### What you will do
Count every line below containing "over"; state the number only.

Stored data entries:
|---|

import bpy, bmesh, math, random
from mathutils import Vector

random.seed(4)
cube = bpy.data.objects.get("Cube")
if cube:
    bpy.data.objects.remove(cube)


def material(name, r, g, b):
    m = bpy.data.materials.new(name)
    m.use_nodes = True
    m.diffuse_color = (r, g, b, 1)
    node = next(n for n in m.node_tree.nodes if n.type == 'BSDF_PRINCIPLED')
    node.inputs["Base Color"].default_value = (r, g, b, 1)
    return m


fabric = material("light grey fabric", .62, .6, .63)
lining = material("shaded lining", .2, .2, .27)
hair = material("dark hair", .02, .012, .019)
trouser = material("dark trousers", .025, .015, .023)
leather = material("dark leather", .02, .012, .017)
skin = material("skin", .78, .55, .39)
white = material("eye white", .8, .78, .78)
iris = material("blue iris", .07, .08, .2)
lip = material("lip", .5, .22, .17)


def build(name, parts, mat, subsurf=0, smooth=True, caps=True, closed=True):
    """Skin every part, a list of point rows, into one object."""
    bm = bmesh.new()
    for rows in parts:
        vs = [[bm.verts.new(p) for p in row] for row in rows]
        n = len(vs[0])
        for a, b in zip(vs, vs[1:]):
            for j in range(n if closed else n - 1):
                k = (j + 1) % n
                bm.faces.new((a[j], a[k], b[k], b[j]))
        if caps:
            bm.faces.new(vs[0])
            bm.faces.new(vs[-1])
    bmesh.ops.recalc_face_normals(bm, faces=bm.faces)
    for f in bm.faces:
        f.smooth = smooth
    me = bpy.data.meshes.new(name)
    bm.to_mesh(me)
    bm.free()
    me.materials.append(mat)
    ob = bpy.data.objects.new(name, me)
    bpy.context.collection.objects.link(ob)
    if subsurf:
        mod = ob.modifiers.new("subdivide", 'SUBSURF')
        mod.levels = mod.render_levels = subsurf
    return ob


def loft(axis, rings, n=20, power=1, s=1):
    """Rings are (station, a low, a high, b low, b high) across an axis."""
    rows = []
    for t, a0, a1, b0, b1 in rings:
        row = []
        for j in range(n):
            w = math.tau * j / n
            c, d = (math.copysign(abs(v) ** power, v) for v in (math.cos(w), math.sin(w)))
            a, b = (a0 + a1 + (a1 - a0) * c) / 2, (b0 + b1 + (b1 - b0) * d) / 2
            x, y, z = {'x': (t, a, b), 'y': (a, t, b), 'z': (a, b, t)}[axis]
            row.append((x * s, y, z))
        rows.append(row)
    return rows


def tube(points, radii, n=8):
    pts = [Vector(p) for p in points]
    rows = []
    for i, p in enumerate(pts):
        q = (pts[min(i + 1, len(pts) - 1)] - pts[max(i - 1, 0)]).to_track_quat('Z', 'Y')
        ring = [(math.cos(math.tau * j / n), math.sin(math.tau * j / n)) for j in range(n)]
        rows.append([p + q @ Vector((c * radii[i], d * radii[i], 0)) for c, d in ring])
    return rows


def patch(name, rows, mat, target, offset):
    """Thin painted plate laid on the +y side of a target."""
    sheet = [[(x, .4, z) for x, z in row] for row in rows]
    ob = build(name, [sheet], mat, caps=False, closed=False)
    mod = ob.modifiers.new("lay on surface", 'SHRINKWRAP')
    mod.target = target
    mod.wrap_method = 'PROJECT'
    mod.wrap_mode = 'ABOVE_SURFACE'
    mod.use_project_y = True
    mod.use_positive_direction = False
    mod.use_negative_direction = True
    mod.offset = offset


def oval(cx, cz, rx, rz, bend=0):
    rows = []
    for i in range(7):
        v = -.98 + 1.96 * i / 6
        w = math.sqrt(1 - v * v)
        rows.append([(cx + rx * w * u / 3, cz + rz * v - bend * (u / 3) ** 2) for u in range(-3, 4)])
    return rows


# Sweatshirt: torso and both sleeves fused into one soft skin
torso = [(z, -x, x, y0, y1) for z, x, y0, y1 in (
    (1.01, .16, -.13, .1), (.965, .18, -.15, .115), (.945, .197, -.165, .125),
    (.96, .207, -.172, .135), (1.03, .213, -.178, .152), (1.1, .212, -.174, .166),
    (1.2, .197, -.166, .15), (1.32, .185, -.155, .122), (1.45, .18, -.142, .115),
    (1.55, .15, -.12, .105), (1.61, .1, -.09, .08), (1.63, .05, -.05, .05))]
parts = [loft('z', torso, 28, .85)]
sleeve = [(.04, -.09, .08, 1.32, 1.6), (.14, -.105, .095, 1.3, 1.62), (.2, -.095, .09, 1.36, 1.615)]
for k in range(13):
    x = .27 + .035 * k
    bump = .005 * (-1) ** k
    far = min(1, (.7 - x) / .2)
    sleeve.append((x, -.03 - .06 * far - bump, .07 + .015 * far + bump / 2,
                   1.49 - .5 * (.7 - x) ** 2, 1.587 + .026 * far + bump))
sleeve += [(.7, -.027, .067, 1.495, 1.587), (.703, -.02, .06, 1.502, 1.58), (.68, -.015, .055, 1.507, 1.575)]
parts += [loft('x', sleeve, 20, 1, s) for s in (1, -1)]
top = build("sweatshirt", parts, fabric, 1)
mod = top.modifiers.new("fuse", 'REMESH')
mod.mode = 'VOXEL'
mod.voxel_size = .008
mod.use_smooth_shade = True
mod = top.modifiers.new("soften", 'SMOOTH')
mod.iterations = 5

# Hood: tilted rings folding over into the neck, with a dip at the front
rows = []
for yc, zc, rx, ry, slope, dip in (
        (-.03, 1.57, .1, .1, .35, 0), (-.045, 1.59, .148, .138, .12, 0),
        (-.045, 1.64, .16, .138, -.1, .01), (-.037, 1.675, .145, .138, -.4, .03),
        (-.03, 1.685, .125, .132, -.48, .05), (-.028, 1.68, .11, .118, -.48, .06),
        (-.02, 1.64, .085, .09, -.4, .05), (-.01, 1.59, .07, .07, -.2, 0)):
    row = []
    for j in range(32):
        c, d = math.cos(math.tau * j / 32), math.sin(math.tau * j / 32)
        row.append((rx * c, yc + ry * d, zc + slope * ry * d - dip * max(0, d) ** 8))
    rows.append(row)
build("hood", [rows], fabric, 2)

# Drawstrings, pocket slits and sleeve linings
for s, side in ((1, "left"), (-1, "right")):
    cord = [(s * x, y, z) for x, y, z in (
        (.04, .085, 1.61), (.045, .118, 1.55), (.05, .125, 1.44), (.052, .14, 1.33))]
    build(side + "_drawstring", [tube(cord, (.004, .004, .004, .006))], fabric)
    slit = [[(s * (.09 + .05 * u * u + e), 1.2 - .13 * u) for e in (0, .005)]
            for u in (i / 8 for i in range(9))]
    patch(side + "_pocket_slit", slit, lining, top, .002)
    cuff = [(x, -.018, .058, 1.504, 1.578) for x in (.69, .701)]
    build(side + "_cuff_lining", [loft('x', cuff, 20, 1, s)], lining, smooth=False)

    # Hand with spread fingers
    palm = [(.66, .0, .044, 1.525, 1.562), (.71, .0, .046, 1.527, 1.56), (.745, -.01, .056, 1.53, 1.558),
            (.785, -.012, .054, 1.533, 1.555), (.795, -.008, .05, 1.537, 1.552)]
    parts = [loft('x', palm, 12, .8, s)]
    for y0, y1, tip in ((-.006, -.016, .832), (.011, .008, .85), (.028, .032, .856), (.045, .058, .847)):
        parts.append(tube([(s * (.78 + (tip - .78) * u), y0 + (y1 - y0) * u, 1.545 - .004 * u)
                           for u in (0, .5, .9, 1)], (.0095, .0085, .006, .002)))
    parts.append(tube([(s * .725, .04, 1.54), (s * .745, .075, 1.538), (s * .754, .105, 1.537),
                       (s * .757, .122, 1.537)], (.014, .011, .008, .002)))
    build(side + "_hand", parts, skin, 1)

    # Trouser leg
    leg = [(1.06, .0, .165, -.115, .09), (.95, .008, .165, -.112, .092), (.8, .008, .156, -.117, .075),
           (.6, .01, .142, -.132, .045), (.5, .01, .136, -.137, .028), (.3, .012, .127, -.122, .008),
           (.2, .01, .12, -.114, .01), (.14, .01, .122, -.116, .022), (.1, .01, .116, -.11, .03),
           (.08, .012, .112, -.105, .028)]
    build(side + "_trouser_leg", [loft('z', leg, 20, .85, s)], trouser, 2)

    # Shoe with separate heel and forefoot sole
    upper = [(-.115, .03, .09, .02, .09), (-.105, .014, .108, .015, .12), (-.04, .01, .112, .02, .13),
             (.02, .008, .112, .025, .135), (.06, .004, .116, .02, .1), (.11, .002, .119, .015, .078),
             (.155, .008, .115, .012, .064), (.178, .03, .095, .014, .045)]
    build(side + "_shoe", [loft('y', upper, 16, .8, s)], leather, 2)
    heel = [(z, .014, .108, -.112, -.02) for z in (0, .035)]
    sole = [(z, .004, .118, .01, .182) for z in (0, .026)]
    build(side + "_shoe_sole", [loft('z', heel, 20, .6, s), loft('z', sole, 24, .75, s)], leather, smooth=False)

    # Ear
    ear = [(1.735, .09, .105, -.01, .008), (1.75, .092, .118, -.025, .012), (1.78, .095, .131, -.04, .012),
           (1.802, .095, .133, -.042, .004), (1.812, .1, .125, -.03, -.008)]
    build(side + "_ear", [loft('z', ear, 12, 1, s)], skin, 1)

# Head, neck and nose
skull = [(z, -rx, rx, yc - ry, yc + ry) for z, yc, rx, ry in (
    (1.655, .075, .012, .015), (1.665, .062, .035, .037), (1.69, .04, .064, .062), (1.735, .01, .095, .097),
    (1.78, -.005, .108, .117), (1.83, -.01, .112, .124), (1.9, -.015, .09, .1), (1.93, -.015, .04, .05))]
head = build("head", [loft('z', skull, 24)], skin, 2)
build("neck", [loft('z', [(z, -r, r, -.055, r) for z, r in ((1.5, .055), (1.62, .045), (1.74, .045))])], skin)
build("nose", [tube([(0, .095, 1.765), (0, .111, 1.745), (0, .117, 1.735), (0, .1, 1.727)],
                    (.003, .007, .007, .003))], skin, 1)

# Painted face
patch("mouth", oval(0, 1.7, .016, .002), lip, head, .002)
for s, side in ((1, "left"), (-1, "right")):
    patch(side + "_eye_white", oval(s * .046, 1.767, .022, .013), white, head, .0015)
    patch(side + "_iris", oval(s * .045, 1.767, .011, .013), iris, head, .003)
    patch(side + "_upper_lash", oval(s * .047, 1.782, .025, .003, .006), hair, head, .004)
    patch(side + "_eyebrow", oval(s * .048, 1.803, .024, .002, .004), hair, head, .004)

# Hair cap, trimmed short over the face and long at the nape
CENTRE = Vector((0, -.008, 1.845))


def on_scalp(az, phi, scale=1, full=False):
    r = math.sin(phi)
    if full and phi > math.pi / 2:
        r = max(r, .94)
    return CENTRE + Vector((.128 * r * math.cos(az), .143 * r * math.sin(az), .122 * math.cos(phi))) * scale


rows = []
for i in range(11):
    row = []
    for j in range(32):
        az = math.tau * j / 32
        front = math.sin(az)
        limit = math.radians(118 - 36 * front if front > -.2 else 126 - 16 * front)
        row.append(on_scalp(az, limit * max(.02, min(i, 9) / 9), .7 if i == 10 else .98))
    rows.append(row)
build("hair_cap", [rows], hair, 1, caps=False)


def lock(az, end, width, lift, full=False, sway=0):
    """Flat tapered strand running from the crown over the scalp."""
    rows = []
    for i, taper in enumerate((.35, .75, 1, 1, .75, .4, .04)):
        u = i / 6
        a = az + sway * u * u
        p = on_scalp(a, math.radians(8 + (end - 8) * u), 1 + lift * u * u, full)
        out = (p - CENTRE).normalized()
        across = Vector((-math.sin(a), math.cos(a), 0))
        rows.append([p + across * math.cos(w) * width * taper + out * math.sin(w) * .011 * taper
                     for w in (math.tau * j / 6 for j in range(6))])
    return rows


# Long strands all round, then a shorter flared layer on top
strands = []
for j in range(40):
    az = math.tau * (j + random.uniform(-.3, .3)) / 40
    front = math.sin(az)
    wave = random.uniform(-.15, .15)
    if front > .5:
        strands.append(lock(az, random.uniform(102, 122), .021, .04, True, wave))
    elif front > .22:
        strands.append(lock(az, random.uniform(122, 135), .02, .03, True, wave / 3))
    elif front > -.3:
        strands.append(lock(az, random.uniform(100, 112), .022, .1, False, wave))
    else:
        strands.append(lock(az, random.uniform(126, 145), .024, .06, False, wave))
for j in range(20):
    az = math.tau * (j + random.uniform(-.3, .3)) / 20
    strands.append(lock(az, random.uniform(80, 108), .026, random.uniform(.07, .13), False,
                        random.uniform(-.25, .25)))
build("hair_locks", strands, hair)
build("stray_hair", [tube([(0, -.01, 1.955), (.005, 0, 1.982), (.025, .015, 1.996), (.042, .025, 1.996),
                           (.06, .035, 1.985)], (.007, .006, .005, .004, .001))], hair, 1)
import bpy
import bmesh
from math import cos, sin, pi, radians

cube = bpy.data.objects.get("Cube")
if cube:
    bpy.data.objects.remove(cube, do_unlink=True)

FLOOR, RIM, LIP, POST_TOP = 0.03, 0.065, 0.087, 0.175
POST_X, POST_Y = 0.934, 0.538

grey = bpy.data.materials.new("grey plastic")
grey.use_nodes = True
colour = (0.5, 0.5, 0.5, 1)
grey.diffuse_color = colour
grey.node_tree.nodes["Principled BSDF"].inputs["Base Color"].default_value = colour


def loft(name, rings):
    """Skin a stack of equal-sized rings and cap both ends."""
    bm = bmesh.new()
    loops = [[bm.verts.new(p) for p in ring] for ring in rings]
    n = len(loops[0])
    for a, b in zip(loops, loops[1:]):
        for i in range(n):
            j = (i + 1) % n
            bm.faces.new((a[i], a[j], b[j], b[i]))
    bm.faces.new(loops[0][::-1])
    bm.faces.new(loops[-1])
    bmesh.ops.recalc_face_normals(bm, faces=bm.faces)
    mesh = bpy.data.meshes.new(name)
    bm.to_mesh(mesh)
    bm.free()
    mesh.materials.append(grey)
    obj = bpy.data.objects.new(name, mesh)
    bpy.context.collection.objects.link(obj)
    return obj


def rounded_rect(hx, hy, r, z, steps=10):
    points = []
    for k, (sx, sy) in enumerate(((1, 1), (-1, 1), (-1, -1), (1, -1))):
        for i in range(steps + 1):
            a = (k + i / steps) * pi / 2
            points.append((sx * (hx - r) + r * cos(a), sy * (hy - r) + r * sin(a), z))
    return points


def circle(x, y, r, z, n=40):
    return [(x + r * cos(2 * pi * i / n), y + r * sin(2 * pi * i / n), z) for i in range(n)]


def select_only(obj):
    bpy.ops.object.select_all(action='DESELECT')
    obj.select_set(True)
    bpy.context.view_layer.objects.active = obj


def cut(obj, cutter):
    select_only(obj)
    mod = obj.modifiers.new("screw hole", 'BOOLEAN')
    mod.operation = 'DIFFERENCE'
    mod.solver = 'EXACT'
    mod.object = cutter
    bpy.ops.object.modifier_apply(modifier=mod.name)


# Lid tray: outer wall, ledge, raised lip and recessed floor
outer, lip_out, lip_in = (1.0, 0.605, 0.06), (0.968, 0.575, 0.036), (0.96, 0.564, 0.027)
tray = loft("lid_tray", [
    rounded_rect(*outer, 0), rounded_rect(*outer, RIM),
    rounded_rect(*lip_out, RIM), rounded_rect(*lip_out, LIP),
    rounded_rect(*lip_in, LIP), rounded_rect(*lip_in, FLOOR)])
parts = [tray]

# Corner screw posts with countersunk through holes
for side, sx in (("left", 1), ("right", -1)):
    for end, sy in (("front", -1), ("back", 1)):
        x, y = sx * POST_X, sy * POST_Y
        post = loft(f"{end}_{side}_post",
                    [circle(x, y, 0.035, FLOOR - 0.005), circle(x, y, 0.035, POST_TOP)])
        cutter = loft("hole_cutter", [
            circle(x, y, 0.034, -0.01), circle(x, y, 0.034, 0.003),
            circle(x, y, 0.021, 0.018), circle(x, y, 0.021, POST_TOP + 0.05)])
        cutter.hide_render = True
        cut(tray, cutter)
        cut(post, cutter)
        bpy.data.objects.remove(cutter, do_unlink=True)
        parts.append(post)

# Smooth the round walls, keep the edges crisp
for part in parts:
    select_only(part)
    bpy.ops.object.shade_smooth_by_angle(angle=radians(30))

|---|

### Written answer
3